The decision to establish the mechanism came yesterday after the US co-sponsored a resolution for its creation with a broad cross-regional group of 62 countries, including original co-sponsors -- Czech Republic, Indonesia, Lithuania, Maldives, Mexico and Nigeria.
"I applaud decision by the Human Rights Council to take action in defence of members of civil society around the globe by creating the first-ever Special Rapporteur on freedom of assembly and association," Secretary of State Hillary Clinton said.
"This unprecedented action is a good first step in defending a fundamental freedom enshrined in the Universal Declaration of Human Rights, one that I emphasised during my July trip to Poland," she said.

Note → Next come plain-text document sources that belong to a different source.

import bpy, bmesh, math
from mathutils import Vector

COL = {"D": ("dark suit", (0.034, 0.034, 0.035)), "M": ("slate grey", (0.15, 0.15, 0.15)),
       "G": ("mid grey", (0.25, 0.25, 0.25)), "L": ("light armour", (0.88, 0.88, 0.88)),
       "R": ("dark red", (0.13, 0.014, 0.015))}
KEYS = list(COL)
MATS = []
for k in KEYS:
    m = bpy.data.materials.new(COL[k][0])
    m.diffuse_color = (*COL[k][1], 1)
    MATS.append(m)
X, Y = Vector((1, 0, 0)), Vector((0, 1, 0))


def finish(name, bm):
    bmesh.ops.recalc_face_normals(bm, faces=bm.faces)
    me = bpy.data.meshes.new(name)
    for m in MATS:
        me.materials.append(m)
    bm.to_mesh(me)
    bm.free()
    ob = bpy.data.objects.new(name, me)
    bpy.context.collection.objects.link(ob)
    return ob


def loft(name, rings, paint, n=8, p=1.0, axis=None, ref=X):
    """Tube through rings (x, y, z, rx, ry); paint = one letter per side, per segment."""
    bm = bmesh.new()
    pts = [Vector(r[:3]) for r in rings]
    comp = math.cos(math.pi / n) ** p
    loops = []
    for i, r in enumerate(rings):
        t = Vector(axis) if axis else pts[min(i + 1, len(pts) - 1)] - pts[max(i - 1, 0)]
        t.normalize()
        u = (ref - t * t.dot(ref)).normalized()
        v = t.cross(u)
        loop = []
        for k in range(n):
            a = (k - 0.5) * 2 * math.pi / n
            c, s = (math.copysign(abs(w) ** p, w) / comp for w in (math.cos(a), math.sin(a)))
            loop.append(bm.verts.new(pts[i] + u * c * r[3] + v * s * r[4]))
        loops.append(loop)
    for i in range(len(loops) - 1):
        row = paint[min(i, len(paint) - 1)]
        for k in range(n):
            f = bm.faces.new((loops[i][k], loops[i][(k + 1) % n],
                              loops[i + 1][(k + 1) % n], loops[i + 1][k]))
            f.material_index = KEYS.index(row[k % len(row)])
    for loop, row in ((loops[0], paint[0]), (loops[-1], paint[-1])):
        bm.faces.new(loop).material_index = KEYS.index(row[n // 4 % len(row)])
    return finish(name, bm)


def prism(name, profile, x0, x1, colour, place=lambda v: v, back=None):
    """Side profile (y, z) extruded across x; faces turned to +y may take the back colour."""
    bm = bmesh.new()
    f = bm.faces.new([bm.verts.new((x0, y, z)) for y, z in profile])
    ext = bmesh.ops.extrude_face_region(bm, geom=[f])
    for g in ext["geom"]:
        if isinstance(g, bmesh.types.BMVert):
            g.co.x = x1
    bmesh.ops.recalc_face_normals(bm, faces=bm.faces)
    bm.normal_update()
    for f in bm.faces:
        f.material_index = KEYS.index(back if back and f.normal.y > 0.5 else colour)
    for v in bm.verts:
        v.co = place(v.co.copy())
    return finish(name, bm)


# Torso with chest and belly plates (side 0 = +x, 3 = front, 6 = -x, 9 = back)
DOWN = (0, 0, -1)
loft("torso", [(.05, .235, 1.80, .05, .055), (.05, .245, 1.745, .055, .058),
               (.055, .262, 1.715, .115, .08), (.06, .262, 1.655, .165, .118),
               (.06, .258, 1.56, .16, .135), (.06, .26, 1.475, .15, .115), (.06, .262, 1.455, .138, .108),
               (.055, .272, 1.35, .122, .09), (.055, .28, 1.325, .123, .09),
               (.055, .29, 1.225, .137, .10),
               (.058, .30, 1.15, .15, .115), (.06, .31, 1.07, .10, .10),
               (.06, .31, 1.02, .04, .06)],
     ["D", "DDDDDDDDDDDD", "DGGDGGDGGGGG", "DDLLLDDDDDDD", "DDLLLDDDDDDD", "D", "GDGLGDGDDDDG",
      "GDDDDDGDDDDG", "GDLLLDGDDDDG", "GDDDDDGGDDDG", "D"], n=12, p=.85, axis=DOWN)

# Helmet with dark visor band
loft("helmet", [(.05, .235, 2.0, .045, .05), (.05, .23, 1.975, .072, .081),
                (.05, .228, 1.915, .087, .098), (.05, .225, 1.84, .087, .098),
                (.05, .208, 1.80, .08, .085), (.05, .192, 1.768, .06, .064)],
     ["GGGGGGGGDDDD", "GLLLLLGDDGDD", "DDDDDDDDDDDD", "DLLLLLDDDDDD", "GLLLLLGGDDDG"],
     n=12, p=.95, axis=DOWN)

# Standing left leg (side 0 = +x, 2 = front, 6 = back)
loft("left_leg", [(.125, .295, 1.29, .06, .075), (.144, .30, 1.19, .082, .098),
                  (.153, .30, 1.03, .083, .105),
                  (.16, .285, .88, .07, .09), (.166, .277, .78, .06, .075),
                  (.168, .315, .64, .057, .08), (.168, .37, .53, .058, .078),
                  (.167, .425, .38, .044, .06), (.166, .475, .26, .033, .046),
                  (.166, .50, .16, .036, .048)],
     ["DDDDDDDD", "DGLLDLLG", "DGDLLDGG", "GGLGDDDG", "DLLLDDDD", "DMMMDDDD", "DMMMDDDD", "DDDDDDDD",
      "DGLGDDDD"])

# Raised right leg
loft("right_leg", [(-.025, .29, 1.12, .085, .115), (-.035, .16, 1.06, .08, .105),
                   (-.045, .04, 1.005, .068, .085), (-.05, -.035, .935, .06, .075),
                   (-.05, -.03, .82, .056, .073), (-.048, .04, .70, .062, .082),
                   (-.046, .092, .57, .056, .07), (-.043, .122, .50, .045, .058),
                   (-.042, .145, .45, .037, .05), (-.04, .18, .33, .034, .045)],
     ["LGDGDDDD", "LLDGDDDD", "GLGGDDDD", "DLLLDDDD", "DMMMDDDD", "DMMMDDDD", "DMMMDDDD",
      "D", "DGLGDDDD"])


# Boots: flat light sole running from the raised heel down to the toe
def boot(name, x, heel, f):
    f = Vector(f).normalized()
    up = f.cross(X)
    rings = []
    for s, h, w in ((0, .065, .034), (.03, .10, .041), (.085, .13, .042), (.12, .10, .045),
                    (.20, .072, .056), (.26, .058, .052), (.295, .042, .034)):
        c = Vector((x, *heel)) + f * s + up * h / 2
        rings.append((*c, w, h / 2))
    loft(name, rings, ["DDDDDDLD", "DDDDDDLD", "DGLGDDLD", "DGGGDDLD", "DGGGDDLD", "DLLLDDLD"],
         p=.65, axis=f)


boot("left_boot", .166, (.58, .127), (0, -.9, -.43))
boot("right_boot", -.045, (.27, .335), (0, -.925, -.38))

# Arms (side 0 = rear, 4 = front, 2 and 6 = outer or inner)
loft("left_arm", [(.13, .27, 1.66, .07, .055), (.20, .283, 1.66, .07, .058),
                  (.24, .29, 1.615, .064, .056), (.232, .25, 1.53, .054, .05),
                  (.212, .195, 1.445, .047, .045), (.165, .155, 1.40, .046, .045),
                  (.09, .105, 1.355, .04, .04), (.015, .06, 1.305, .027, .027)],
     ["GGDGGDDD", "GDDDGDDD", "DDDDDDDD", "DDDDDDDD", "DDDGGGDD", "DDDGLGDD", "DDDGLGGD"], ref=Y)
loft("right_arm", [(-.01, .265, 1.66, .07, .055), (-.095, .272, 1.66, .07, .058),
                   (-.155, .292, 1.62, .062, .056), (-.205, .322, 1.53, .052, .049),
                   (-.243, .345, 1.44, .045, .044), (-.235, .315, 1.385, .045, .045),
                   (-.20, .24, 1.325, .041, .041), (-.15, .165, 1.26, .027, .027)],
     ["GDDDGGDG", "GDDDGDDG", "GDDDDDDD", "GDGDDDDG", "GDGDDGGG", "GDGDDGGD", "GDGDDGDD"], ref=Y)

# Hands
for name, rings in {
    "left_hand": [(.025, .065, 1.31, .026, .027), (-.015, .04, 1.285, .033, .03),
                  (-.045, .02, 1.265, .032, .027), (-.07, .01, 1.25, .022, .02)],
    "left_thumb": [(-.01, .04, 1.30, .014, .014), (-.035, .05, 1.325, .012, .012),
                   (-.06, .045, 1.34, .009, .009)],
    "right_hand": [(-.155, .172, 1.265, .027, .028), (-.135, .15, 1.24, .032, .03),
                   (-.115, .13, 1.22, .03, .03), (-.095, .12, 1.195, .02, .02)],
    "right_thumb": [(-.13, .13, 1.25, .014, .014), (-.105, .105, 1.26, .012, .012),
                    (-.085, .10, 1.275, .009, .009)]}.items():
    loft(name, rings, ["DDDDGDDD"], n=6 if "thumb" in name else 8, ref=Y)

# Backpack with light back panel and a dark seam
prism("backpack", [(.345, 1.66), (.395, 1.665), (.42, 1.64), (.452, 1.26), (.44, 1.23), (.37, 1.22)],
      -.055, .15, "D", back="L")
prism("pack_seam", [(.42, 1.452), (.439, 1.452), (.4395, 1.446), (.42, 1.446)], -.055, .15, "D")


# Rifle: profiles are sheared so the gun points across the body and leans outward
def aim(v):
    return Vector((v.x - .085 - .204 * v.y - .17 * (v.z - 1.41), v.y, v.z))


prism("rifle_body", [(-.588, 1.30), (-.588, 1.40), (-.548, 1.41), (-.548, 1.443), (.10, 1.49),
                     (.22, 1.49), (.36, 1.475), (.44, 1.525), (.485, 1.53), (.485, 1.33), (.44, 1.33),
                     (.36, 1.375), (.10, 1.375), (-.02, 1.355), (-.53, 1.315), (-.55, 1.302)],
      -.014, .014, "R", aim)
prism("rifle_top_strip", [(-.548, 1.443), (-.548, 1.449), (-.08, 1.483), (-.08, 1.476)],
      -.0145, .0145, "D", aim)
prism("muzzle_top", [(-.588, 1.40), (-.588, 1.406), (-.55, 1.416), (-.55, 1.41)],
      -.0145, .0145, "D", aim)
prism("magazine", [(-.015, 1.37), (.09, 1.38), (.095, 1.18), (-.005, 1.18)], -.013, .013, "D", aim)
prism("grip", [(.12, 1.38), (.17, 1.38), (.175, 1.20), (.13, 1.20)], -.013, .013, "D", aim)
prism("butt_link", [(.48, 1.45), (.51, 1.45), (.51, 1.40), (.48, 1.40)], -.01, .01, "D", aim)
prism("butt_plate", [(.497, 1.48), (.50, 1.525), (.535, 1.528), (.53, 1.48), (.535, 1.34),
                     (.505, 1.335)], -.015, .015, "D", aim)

Hillary hoped that this resolution will become an impetus for countries around the world to strengthen protections for this fundamental freedom.
This consensus resolution, which won the support of many countries that have not always stood up for such fundamental freedoms, demonstrates clearly how they can all find common ground on challenging issues in order to advance our core beliefs, she said.
Mike Hammer, spokesman, National Security Council, White House, said: "Passage of this resolution delivers on that call to action and reflects the universal recognition that promotion of human rights is a moral and pragmatic necessity."
"The new Special Rapporteur will be a strong, independent and credible voice to highlight the growing threats to assembly, association and civil society, while developing best practices for the protections of those rights," Hammer said.
US President Barack Obama had said last week at the UN General Assembly in New York that the "arc of human progress has been shaped by individuals with the freedom to assemble" and urged the international community "to embrace and effectively monitor norms that advance the rights of civil society and guarantee its expansion within and across borders."